EXERCISE MATERIAL -
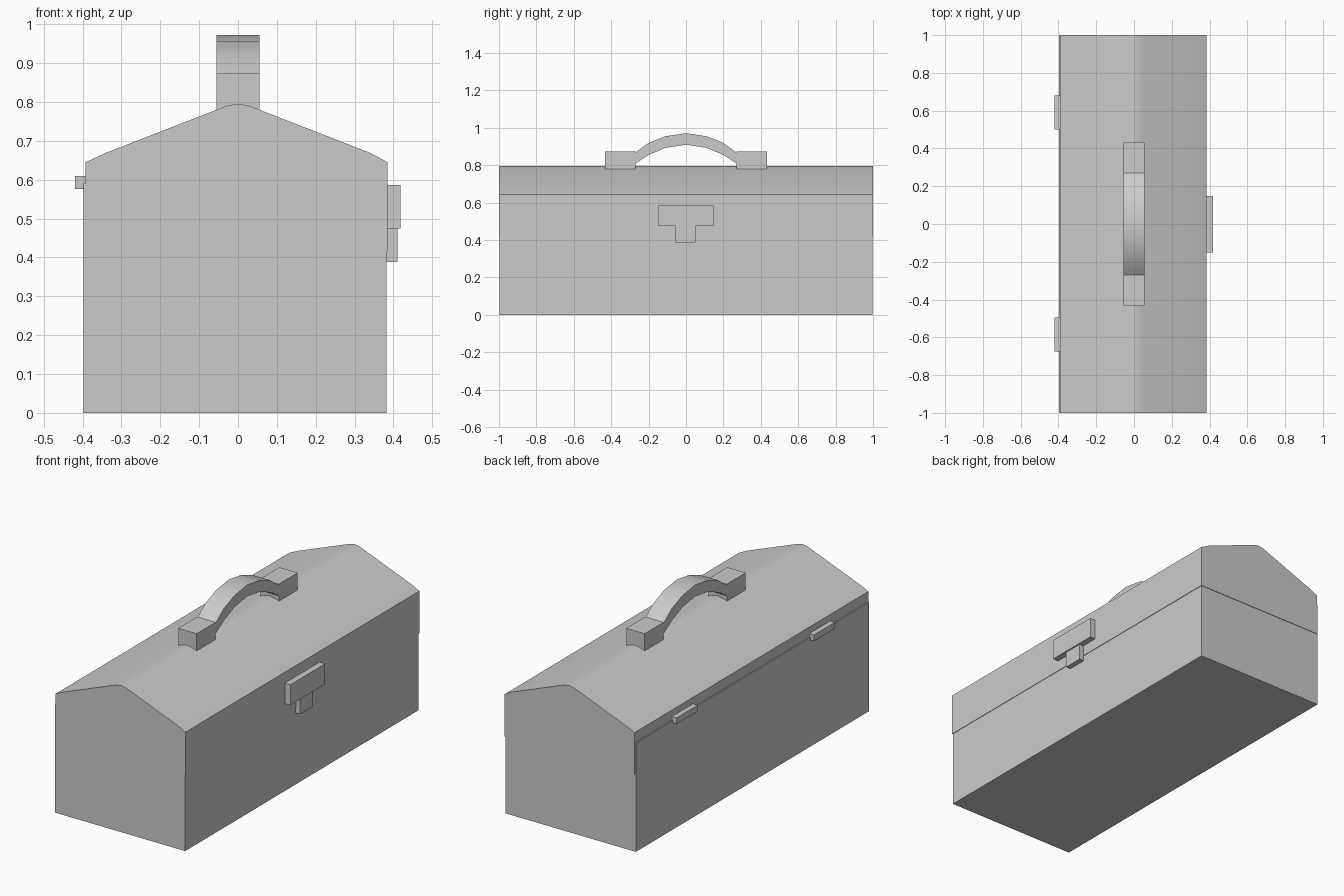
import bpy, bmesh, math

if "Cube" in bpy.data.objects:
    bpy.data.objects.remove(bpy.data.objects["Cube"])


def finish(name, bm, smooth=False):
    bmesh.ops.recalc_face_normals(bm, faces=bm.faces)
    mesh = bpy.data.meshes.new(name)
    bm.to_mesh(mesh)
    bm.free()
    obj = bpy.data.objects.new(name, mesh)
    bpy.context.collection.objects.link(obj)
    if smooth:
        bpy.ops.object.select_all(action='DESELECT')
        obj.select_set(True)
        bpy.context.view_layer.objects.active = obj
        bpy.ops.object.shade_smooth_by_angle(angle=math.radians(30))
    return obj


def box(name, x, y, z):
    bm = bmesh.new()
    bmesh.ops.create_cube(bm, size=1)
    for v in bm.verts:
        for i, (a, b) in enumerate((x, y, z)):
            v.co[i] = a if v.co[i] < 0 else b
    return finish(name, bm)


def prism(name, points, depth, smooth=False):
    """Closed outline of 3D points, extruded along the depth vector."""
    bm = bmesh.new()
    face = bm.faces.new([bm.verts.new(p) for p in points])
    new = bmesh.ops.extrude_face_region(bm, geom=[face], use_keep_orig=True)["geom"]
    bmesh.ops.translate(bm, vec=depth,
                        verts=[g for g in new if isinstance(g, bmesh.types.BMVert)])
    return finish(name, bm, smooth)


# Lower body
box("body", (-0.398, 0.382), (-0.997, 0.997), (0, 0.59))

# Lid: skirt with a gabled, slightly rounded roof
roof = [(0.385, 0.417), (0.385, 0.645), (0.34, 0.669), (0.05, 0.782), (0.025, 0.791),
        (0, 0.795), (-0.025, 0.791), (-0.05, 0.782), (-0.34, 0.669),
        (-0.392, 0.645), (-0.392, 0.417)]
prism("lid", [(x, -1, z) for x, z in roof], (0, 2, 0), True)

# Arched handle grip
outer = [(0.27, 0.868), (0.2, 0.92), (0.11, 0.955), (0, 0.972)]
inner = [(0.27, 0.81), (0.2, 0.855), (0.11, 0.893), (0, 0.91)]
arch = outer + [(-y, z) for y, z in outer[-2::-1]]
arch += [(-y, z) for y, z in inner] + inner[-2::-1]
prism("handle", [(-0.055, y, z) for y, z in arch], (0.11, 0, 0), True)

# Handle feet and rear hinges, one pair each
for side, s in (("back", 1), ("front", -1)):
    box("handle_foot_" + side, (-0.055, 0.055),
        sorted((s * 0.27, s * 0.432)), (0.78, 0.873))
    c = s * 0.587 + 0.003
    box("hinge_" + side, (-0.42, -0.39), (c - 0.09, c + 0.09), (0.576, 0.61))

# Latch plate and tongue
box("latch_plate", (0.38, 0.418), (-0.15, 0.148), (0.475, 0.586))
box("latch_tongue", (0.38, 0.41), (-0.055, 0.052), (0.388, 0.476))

---

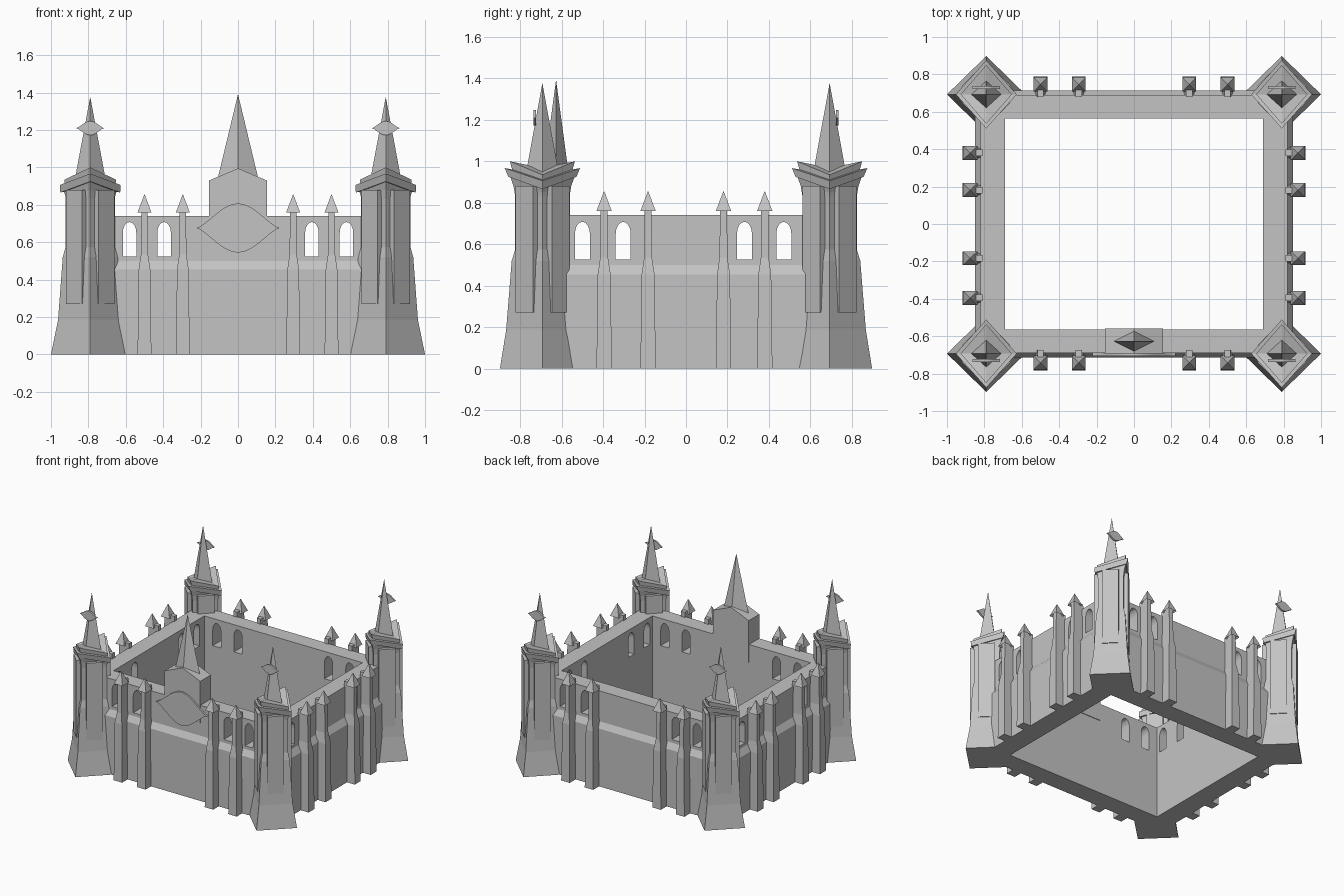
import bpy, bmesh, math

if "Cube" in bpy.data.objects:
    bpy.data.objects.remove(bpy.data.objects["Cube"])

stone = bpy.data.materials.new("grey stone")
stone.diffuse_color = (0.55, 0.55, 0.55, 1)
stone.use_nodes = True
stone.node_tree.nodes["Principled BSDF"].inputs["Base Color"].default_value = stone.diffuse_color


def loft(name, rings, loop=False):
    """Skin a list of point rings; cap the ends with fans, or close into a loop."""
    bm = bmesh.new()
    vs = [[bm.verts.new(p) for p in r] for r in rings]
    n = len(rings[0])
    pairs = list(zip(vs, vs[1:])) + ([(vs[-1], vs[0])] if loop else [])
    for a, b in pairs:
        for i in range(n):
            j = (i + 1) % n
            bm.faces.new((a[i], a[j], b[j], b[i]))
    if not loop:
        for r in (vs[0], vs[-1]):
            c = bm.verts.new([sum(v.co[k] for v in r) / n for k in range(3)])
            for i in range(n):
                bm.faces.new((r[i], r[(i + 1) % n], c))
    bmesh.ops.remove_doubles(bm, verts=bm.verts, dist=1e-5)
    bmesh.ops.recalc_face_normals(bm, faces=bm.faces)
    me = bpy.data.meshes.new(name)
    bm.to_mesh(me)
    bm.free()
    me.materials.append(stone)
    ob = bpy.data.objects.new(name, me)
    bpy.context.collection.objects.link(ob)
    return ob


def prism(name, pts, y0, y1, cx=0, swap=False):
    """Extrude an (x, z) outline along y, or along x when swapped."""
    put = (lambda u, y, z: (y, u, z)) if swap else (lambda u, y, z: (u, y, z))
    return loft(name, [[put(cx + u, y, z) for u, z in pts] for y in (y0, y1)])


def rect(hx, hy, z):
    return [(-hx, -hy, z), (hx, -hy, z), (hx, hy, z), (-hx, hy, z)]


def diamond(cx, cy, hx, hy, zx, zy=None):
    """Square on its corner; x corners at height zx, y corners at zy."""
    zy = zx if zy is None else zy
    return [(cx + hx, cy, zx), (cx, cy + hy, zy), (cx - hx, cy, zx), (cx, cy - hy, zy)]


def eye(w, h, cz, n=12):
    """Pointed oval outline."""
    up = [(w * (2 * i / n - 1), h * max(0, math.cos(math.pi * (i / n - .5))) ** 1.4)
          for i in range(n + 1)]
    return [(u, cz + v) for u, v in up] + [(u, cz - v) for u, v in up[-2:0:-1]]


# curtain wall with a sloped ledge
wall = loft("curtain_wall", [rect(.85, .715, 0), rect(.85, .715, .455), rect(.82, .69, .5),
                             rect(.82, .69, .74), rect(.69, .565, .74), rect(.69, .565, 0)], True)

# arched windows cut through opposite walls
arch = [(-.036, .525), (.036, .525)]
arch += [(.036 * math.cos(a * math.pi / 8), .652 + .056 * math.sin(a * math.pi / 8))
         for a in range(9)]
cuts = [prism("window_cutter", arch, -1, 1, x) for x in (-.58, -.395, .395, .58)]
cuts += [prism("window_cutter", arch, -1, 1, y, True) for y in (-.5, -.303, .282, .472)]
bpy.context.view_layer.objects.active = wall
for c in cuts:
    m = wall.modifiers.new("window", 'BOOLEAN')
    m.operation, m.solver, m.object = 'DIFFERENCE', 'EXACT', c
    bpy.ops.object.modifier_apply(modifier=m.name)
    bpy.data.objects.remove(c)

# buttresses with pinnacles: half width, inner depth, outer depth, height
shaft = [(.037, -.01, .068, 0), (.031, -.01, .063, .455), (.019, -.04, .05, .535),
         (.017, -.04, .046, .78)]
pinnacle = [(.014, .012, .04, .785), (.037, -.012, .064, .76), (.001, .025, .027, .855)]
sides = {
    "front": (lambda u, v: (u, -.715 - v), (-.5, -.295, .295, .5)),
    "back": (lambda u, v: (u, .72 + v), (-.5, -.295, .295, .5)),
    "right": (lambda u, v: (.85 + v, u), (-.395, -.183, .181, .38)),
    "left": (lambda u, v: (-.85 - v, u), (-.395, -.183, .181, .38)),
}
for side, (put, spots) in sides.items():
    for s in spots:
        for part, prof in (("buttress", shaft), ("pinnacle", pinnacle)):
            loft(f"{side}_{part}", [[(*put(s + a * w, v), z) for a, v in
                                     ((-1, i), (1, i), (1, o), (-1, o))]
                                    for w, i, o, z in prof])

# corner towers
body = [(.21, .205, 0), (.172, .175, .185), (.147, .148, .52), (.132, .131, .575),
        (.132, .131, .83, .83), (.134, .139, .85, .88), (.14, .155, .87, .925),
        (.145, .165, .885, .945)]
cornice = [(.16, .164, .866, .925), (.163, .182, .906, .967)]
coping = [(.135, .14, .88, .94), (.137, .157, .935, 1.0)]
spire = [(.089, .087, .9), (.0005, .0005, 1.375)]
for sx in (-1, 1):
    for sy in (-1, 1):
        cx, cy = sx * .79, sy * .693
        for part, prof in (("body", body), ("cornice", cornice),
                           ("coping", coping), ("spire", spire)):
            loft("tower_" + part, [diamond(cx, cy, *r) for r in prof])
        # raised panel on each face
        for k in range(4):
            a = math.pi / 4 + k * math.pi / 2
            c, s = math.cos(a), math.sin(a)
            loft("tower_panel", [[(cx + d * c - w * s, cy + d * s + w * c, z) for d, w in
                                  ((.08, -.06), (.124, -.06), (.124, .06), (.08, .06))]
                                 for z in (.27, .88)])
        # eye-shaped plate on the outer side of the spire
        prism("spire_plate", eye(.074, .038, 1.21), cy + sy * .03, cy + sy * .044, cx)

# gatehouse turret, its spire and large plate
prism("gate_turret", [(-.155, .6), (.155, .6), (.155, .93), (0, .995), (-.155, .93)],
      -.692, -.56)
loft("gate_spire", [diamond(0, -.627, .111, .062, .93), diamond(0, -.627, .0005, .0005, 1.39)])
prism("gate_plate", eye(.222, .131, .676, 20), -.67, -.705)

WHAT THIS TASK INVOLVES -
Would you output, from the records above, exactly the run of lines that starts at the line containing "-.692, -.56)" and ends at the line containing "20), -.67, -.705)", and only that run?

YOUR RESPONSE -
      -.692, -.56)
loft("gate_spire", [diamond(0, -.627, .111, .062, .93), diamond(0, -.627, .0005, .0005, 1.39)])
prism("gate_plate", eye(.222, .131, .676, 20), -.67, -.705)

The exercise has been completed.